Your task:
Stop after the line containing "m.use_nodes = True"; retype every line of the data before it exactly, starting from the first.

Available data:
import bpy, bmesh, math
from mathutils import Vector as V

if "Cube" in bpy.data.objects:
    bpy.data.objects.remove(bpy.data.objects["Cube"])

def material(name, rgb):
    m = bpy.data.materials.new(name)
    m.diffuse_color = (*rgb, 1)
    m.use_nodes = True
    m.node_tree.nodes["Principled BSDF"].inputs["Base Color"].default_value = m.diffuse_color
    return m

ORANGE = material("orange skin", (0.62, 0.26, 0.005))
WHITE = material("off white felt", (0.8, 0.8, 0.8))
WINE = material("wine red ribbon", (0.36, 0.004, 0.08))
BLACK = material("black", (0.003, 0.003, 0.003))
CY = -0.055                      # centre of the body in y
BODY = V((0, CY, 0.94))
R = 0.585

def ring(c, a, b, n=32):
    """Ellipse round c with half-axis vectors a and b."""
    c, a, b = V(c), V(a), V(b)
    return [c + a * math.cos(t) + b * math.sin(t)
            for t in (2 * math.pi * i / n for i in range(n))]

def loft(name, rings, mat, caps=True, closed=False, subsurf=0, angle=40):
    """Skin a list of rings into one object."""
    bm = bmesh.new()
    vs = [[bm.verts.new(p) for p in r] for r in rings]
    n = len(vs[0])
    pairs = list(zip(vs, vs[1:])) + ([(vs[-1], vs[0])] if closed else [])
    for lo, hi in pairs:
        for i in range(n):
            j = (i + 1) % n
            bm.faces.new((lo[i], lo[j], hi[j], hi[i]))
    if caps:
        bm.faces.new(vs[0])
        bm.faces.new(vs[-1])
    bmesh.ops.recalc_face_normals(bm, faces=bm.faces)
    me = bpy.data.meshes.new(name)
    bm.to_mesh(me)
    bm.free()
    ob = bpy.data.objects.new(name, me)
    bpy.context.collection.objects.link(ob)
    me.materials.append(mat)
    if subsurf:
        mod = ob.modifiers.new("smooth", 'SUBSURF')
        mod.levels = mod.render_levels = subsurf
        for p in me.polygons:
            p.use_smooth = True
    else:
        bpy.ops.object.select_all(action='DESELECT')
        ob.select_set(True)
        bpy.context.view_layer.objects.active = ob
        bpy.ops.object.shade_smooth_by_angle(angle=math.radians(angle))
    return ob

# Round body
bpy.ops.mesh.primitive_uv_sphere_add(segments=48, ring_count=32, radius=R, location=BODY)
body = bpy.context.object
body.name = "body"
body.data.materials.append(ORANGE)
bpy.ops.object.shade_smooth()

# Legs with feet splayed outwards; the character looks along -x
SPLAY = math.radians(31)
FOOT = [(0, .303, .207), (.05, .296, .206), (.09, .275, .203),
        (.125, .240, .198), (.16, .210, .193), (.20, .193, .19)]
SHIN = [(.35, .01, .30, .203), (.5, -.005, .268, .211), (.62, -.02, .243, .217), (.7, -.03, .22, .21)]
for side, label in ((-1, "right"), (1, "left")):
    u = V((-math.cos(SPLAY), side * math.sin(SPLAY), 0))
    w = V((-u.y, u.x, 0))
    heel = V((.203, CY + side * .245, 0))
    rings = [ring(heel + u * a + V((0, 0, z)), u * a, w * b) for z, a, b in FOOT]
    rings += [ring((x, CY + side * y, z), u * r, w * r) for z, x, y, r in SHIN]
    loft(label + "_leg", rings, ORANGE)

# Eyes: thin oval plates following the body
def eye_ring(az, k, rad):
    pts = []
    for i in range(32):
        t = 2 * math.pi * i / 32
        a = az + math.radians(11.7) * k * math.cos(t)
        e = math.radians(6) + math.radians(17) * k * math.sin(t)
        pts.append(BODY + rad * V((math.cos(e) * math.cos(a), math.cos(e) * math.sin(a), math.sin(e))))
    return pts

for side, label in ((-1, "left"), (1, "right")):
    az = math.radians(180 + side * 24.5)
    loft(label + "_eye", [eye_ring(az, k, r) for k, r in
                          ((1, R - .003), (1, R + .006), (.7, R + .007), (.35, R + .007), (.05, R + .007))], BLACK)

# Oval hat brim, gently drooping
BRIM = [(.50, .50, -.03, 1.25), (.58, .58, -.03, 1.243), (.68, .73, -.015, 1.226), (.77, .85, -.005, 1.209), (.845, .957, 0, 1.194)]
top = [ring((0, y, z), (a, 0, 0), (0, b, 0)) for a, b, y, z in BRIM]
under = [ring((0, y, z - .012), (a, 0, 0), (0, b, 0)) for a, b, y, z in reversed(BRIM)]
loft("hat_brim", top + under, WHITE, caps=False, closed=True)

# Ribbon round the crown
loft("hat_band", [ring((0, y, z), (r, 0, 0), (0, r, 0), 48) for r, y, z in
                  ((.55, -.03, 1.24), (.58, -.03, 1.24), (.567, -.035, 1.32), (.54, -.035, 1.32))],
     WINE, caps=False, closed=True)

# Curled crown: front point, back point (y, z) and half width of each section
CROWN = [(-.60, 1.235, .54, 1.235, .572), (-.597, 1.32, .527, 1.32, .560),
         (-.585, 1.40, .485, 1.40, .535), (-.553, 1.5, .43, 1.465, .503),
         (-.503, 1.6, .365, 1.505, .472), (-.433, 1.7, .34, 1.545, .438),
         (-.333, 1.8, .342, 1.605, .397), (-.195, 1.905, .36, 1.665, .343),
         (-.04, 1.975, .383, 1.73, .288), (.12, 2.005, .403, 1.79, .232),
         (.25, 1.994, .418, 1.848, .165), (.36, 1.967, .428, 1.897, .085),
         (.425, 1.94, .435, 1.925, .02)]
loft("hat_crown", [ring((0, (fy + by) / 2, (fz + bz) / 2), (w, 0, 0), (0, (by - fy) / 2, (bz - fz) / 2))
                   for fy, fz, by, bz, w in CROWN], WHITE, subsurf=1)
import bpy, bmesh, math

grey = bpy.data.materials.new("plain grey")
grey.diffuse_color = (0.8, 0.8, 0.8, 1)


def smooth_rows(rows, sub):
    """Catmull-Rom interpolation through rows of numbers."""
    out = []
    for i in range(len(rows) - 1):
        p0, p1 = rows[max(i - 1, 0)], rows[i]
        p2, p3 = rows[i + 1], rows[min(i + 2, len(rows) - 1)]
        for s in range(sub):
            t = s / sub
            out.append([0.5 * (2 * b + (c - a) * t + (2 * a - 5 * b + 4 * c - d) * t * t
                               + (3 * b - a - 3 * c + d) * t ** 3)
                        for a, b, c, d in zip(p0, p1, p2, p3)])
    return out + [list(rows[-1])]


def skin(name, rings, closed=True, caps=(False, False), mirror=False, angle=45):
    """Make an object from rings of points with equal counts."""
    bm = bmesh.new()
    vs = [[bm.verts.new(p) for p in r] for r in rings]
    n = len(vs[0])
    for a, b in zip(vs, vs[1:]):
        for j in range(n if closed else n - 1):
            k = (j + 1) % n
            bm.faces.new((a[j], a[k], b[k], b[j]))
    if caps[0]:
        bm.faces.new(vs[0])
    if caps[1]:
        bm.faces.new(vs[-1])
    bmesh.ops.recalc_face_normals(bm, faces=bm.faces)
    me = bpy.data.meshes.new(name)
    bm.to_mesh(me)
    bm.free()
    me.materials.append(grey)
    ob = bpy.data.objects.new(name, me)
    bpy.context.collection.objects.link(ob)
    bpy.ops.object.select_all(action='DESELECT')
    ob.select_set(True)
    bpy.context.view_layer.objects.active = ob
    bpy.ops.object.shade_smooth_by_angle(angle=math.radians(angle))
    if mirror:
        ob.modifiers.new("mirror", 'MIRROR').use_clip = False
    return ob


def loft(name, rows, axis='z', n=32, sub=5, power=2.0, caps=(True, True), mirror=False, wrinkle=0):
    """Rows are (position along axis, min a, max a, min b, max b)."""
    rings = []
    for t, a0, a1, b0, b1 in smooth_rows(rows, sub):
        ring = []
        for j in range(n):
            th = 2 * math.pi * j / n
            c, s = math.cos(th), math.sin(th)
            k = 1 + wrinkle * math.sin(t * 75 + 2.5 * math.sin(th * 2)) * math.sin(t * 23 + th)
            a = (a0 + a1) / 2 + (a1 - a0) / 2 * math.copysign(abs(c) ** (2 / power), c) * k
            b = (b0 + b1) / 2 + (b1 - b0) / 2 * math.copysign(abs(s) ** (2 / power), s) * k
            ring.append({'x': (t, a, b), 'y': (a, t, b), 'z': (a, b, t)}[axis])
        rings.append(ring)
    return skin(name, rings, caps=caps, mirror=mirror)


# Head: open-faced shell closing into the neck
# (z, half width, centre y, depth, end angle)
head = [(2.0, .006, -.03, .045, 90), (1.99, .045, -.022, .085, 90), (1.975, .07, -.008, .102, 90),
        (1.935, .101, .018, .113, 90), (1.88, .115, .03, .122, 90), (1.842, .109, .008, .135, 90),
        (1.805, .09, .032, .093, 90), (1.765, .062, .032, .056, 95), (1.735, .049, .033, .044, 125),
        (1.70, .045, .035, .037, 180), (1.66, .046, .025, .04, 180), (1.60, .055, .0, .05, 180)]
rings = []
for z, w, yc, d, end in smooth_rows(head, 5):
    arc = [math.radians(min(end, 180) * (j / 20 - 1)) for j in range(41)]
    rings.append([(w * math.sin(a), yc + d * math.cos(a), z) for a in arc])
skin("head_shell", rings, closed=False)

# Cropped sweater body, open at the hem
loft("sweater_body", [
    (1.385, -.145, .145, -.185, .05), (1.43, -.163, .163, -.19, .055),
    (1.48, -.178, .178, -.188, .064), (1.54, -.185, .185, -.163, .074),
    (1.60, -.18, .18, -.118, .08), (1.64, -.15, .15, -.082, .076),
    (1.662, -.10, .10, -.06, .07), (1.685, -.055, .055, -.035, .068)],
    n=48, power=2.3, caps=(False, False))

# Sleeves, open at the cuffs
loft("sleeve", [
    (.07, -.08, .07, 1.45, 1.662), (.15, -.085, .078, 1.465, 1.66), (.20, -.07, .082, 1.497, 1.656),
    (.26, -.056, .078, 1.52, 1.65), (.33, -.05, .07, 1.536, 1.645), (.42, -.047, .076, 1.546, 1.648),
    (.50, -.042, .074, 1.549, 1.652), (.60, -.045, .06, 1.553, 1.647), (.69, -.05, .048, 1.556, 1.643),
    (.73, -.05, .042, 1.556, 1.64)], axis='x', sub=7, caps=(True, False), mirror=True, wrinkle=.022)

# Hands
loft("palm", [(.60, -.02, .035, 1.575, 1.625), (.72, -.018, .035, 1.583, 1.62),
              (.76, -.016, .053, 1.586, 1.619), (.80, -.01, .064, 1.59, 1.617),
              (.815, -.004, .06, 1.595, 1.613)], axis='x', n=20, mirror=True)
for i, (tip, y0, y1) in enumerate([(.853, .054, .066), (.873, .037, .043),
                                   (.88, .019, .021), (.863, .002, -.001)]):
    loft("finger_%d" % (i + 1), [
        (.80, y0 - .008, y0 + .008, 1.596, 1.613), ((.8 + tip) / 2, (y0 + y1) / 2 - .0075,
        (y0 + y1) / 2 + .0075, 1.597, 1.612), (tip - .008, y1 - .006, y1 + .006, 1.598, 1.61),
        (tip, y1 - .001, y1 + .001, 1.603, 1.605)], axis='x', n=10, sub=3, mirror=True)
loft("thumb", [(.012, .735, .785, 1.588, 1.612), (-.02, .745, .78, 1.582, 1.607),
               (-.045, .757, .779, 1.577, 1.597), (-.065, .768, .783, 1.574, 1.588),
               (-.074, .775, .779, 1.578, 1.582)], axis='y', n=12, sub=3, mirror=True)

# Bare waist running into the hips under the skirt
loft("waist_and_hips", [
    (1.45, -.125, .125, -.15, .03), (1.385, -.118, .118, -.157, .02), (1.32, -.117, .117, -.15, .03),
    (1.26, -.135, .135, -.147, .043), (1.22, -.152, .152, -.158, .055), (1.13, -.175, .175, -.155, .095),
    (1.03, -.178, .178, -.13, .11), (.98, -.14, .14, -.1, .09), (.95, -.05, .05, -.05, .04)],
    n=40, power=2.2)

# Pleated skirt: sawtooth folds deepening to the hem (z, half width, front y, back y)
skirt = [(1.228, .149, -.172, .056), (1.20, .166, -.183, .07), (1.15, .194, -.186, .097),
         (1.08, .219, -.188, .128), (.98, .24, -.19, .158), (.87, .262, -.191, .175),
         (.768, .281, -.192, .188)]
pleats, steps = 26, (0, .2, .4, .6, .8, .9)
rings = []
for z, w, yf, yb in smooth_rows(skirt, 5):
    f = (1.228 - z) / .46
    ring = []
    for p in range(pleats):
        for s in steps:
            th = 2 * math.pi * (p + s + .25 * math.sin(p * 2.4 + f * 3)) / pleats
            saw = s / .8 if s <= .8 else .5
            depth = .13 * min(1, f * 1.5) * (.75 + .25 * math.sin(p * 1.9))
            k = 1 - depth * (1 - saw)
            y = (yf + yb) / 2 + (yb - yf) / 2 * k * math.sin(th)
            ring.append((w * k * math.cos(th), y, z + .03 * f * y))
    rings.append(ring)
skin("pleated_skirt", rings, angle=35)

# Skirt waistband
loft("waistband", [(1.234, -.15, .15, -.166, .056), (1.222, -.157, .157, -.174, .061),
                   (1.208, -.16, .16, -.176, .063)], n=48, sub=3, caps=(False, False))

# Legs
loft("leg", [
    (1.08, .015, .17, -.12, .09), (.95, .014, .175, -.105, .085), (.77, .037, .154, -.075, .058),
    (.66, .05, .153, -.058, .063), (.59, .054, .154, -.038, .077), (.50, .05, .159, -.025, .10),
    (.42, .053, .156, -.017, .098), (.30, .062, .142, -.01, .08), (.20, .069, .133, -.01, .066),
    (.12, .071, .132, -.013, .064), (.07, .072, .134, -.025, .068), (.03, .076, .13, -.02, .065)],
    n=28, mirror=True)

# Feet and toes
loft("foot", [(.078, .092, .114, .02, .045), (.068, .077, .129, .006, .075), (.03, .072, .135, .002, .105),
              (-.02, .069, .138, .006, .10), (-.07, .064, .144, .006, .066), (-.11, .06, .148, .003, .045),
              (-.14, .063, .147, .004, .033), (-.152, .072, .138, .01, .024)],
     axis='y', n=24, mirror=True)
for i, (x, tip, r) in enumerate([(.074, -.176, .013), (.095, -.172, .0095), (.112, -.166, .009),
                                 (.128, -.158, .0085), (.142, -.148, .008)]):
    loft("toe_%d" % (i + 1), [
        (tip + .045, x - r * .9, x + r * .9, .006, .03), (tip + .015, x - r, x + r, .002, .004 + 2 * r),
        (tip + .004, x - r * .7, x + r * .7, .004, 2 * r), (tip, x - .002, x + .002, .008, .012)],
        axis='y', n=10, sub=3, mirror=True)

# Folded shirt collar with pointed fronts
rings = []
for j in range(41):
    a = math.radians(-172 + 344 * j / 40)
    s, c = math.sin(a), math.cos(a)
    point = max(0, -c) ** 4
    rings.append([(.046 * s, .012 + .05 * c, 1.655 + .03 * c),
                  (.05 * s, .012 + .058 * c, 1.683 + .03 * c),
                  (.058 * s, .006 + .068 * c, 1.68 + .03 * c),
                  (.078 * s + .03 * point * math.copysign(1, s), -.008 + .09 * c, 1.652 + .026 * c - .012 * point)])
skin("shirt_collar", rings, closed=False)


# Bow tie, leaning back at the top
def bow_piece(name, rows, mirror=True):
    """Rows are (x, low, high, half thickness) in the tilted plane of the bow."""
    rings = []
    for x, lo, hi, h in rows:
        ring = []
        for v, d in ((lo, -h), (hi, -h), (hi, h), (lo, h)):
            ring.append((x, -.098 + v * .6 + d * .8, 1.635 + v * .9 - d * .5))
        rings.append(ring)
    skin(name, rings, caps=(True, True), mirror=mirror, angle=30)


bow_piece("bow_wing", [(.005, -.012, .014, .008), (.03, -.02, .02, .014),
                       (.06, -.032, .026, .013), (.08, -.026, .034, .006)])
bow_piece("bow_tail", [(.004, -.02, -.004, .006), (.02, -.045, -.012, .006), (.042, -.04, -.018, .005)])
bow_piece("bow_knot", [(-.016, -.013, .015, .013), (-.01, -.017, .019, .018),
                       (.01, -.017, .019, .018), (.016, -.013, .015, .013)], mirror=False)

Exercise result:
import bpy, bmesh, math
from mathutils import Vector as V

if "Cube" in bpy.data.objects:
    bpy.data.objects.remove(bpy.data.objects["Cube"])

def material(name, rgb):
    m = bpy.data.materials.new(name)
    m.diffuse_color = (*rgb, 1)
    m.use_nodes = True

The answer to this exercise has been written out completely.